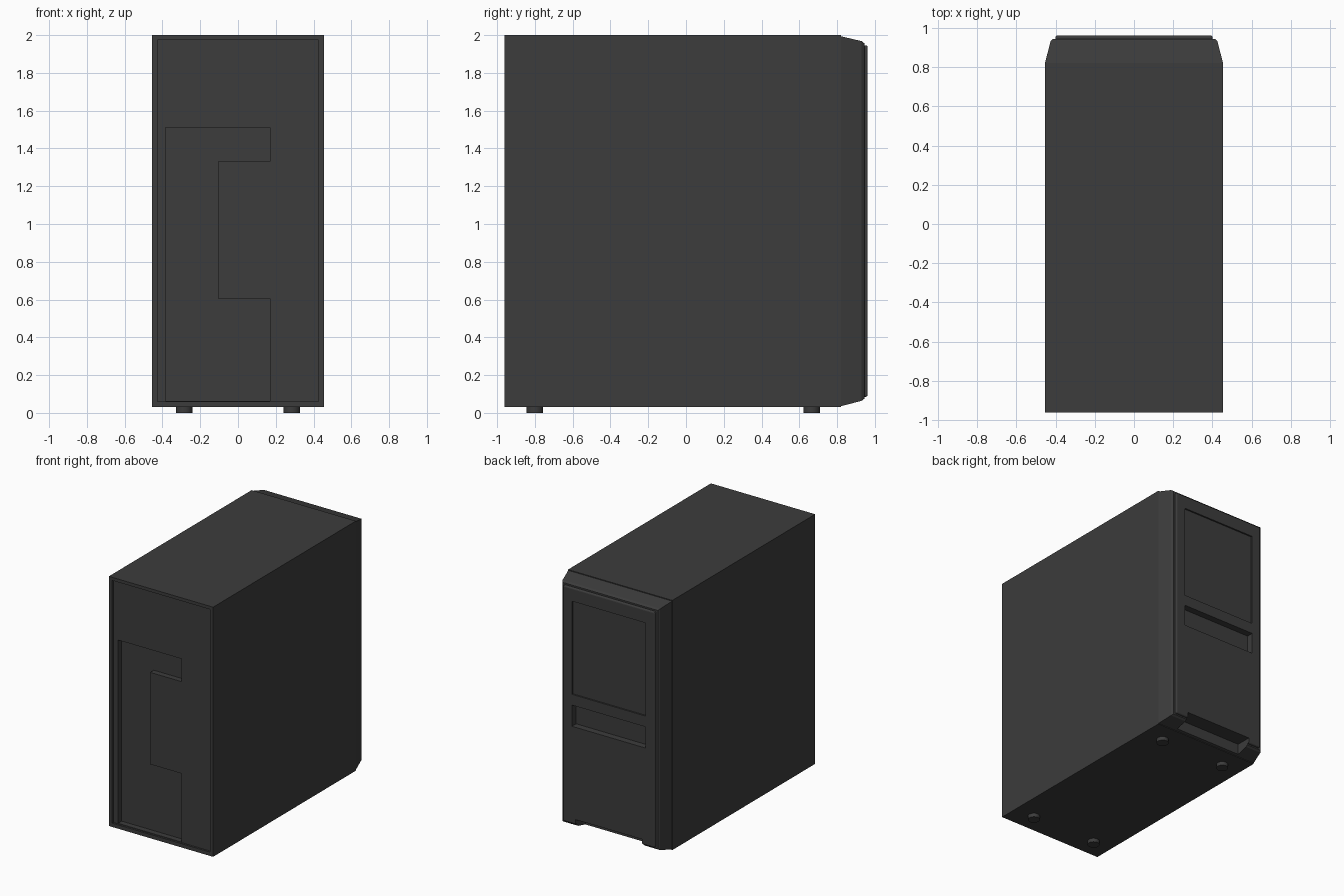
import bpy, bmesh

if "Cube" in bpy.data.objects:
    bpy.data.objects.remove(bpy.data.objects["Cube"])

dark = bpy.data.materials.new("dark_plastic")
dark.diffuse_color = (0.045, 0.045, 0.045, 1)
dark.use_nodes = True
dark.node_tree.nodes["Principled BSDF"].inputs["Base Color"].default_value = dark.diffuse_color


def loft(name, rings):
    """Closed solid through rings of 3D points."""
    bm = bmesh.new()
    loops = [[bm.verts.new(p) for p in ring] for ring in rings]
    n = len(loops[0])
    for a, b in zip(loops, loops[1:]):
        for i in range(n):
            bm.faces.new((a[i], a[(i + 1) % n], b[(i + 1) % n], b[i]))
    bm.faces.new(loops[0])
    bm.faces.new(loops[-1])
    bmesh.ops.recalc_face_normals(bm, faces=bm.faces)
    mesh = bpy.data.meshes.new(name)
    bm.to_mesh(mesh)
    bm.free()
    ob = bpy.data.objects.new(name, mesh)
    bpy.context.collection.objects.link(ob)
    mesh.materials.append(dark)
    return ob


def rect(y, half, z0, z1):
    return [(-half, y, z0), (half, y, z0), (half, y, z1), (-half, y, z1)]


def box(name, half, y0, y1, z0, z1):
    return loft(name, [rect(y0, half, z0, z1), rect(y1, half, z0, z1)])


def apply(ob, mod):
    with bpy.context.temp_override(object=ob, active_object=ob, selected_objects=[ob]):
        bpy.ops.object.modifier_apply(modifier=mod.name)


def cut(cutter, *targets):
    cutter.hide_render = True
    for ob in targets:
        mod = ob.modifiers.new("cut", 'BOOLEAN')
        mod.operation = 'DIFFERENCE'
        mod.solver = 'EXACT'
        mod.object = cutter
        apply(ob, mod)
    bpy.data.objects.remove(cutter)


def bevel(ob, width, segments):
    mod = ob.modifiers.new("bevel", 'BEVEL')
    mod.width, mod.segments = width, segments
    apply(ob, mod)


# Main case with a framed rear and a C-shaped connector recess
case = box("case", 0.455, -0.96, 0.82, 0.03, 2.0)
cut(box("rear_frame_cutter", 0.427, -1.1, -0.945, 0.06, 1.975), case)
outline = [(-.385, .064), (.17, .064), (.17, .605), (-.105, .605),
           (-.105, 1.33), (.17, 1.33), (.17, 1.51), (-.385, 1.51)]
cut(loft("connector_cutter", [[(x, y, z) for x, z in outline] for y in (-1.1, -0.9)]), case)

# Tapered bezel and the rounded plate in front of it
bezel = loft("bezel", [rect(0.815, 0.455, 0.034, 1.995), rect(0.93, 0.426, 0.064, 1.968),
                       rect(0.944, 0.415, 0.075, 1.957)])
plate = box("front_plate", 0.4, 0.93, 0.962, 0.085, 1.945)
bevel(plate, 0.01, 3)

# Drive door, slot and bottom air intake
cut(box("door_cutter", 0.322, 0.95, 1.1, 1.105, 1.84), plate)
cut(box("slot_cutter", 0.322, 0.91, 1.1, 0.853, 1.02), plate, bezel)
cut(box("intake_cutter", 0.29, 0.84, 1.1, -0.1, 0.125), plate, bezel)

# Feet
for x in (-0.285, 0.285):
    for y in (-0.8, 0.665):
        bpy.ops.mesh.primitive_cylinder_add(vertices=32, radius=0.044, depth=0.04,
                                            location=(x, y, 0.02))
        foot = bpy.context.object
        foot.name = "foot"
        foot.data.materials.append(dark)
        bpy.ops.object.shade_smooth_by_angle()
+===+
Exercise description: Please set down each line of the listing above word for word, skipping any pictures.

Solution for this problem:
import bpy, bmesh

if "Cube" in bpy.data.objects:
    bpy.data.objects.remove(bpy.data.objects["Cube"])

dark = bpy.data.materials.new("dark_plastic")
dark.diffuse_color = (0.045, 0.045, 0.045, 1)
dark.use_nodes = True
dark.node_tree.nodes["Principled BSDF"].inputs["Base Color"].default_value = dark.diffuse_color


def loft(name, rings):
    """Closed solid through rings of 3D points."""
    bm = bmesh.new()
    loops = [[bm.verts.new(p) for p in ring] for ring in rings]
    n = len(loops[0])
    for a, b in zip(loops, loops[1:]):
        for i in range(n):
            bm.faces.new((a[i], a[(i + 1) % n], b[(i + 1) % n], b[i]))
    bm.faces.new(loops[0])
    bm.faces.new(loops[-1])
    bmesh.ops.recalc_face_normals(bm, faces=bm.faces)
    mesh = bpy.data.meshes.new(name)
    bm.to_mesh(mesh)
    bm.free()
    ob = bpy.data.objects.new(name, mesh)
    bpy.context.collection.objects.link(ob)
    mesh.materials.append(dark)
    return ob


def rect(y, half, z0, z1):
    return [(-half, y, z0), (half, y, z0), (half, y, z1), (-half, y, z1)]


def box(name, half, y0, y1, z0, z1):
    return loft(name, [rect(y0, half, z0, z1), rect(y1, half, z0, z1)])


def apply(ob, mod):
    with bpy.context.temp_override(object=ob, active_object=ob, selected_objects=[ob]):
        bpy.ops.object.modifier_apply(modifier=mod.name)


def cut(cutter, *targets):
    cutter.hide_render = True
    for ob in targets:
        mod = ob.modifiers.new("cut", 'BOOLEAN')
        mod.operation = 'DIFFERENCE'
        mod.solver = 'EXACT'
        mod.object = cutter
        apply(ob, mod)
    bpy.data.objects.remove(cutter)


def bevel(ob, width, segments):
    mod = ob.modifiers.new("bevel", 'BEVEL')
    mod.width, mod.segments = width, segments
    apply(ob, mod)


# Main case with a framed rear and a C-shaped connector recess
case = box("case", 0.455, -0.96, 0.82, 0.03, 2.0)
cut(box("rear_frame_cutter", 0.427, -1.1, -0.945, 0.06, 1.975), case)
outline = [(-.385, .064), (.17, .064), (.17, .605), (-.105, .605),
           (-.105, 1.33), (.17, 1.33), (.17, 1.51), (-.385, 1.51)]
cut(loft("connector_cutter", [[(x, y, z) for x, z in outline] for y in (-1.1, -0.9)]), case)

# Tapered bezel and the rounded plate in front of it
bezel = loft("bezel", [rect(0.815, 0.455, 0.034, 1.995), rect(0.93, 0.426, 0.064, 1.968),
                       rect(0.944, 0.415, 0.075, 1.957)])
plate = box("front_plate", 0.4, 0.93, 0.962, 0.085, 1.945)
bevel(plate, 0.01, 3)

# Drive door, slot and bottom air intake
cut(box("door_cutter", 0.322, 0.95, 1.1, 1.105, 1.84), plate)
cut(box("slot_cutter", 0.322, 0.91, 1.1, 0.853, 1.02), plate, bezel)
cut(box("intake_cutter", 0.29, 0.84, 1.1, -0.1, 0.125), plate, bezel)

# Feet
for x in (-0.285, 0.285):
    for y in (-0.8, 0.665):
        bpy.ops.mesh.primitive_cylinder_add(vertices=32, radius=0.044, depth=0.04,
                                            location=(x, y, 0.02))
        foot = bpy.context.object
        foot.name = "foot"
        foot.data.materials.append(dark)
        bpy.ops.object.shade_smooth_by_angle()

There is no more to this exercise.